By Adewale Sanyaolu
For Nigeria to increase its daily crude oil production to four million barrels per day (bpd) and gas production to 10 billion cubic feet, the country would require about $28b billion worth of investment, Chairman, Society of Petroleum Engineers (SPE), Nigeria Council, Mr. Saka Matemilola has said.
Matemiloa stated this at a media briefing on the forthcoming Oloibiri Lecture Series and Energy Forum (OLEF 2017) with the theme “Domestic Gas Utilisation in Nigeria: from Producers to Users”, held in Lagos, yesterday.
He explained that, given the pressing attention to address the issue of infrastructure deficit in other critical areas of the economy, government would be unable to commit such huge resources to one sector alone.
In this regard, he said such investments could only come from the private sector if the government was willing to give incentries to investors in order to attract investment into the oil and gas sector.
The SPE boss explained that such investment would be able to create jobs, grow the real sector through the production of adequate gas to fire power plants, which would in turn generate sufficient electricity to support large and medium scale industries. He equally disclosed that such investment will help government to increase its earnings from oil and gas exports proceeds, which will help increase the country’s Gross Domestic Product (GDP).
He maintained that the country’s aspiration to grow its oil and gas sector cannot be achieved through policies that targets short term gains or rent seeking policies, saying such ideology was not sustainable to lift the country out of the doldrums.
Matemilola, who is also the Chief Petroleum Engineer at First Exploration and Petroleum Development Company Limited, regretted that government seems to be at crossroads as to what it intends to do with the gas policy.
OLEF is an annual lecture organised by SPE Nigeria Council to commemorate the first oil-well drilled in Nigeria by Shell Darcy at Oloibiri, in Ogbia, Bayelsa State, in 1956.

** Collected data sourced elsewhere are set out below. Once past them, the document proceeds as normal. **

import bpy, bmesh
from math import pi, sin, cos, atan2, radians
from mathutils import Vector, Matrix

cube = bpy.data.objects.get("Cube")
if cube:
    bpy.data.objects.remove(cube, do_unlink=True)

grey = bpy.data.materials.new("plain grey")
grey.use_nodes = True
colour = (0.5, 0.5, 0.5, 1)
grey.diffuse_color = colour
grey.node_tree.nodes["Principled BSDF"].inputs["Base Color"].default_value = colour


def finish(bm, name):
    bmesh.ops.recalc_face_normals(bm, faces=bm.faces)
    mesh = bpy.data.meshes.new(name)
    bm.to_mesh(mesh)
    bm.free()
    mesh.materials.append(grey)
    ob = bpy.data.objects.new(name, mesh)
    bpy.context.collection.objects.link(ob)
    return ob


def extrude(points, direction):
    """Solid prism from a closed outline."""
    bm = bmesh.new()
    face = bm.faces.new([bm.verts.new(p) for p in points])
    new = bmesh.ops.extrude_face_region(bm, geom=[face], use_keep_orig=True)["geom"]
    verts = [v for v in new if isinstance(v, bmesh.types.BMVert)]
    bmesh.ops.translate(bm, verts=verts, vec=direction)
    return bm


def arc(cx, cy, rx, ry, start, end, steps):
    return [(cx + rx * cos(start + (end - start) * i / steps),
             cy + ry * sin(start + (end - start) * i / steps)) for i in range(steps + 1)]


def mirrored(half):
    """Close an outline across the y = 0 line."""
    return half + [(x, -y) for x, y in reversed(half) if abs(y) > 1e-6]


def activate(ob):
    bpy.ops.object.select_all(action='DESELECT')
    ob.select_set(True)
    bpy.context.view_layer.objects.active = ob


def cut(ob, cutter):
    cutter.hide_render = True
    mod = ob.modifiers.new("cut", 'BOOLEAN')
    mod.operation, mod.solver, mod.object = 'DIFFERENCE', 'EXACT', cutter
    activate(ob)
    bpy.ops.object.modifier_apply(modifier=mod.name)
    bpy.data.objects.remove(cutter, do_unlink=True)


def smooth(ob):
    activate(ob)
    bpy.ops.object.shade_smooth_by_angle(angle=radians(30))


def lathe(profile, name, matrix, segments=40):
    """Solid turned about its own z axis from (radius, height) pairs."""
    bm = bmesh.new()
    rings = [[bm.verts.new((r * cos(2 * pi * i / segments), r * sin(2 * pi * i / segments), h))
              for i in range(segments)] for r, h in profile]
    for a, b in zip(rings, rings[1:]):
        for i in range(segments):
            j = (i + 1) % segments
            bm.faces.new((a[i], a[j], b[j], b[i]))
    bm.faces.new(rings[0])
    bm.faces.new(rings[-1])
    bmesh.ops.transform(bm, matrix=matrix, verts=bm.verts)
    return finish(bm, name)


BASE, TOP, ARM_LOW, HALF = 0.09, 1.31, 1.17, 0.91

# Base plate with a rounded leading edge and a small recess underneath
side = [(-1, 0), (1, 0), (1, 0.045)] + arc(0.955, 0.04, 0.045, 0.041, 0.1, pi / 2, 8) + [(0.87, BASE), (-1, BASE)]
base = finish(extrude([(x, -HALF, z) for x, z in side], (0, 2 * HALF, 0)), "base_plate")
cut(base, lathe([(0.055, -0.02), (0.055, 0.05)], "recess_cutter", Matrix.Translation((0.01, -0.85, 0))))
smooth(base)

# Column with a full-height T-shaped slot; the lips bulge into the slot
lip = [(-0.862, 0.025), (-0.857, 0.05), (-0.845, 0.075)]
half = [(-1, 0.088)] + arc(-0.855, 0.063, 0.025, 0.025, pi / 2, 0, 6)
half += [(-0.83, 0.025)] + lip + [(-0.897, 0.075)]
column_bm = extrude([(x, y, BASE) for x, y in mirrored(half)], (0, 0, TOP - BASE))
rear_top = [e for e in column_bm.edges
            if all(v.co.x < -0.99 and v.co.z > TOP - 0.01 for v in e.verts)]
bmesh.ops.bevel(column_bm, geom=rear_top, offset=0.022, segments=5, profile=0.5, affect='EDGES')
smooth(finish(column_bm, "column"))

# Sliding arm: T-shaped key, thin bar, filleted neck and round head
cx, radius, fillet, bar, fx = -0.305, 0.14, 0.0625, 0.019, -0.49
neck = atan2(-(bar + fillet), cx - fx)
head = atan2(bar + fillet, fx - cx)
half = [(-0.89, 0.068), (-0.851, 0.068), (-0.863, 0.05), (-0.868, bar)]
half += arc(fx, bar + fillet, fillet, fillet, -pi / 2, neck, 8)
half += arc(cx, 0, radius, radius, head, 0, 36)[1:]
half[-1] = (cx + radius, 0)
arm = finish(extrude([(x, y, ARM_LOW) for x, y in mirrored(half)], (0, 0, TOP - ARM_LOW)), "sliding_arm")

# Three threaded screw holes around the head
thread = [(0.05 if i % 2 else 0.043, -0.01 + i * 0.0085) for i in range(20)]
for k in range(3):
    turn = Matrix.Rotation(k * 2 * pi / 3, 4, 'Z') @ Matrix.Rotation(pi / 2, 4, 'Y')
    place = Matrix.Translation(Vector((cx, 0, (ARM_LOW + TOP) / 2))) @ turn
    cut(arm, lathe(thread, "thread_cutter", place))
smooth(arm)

The annual lecture, since its inception in June 1991, has focused on contributing to oil and gas policy development in Nigeria and ultimately for Sub-Saharan Africa, attracting participation from the government, regulatory agencies, heads of industry practitioners at all levels, as well as other key stakeholders from and within Africa.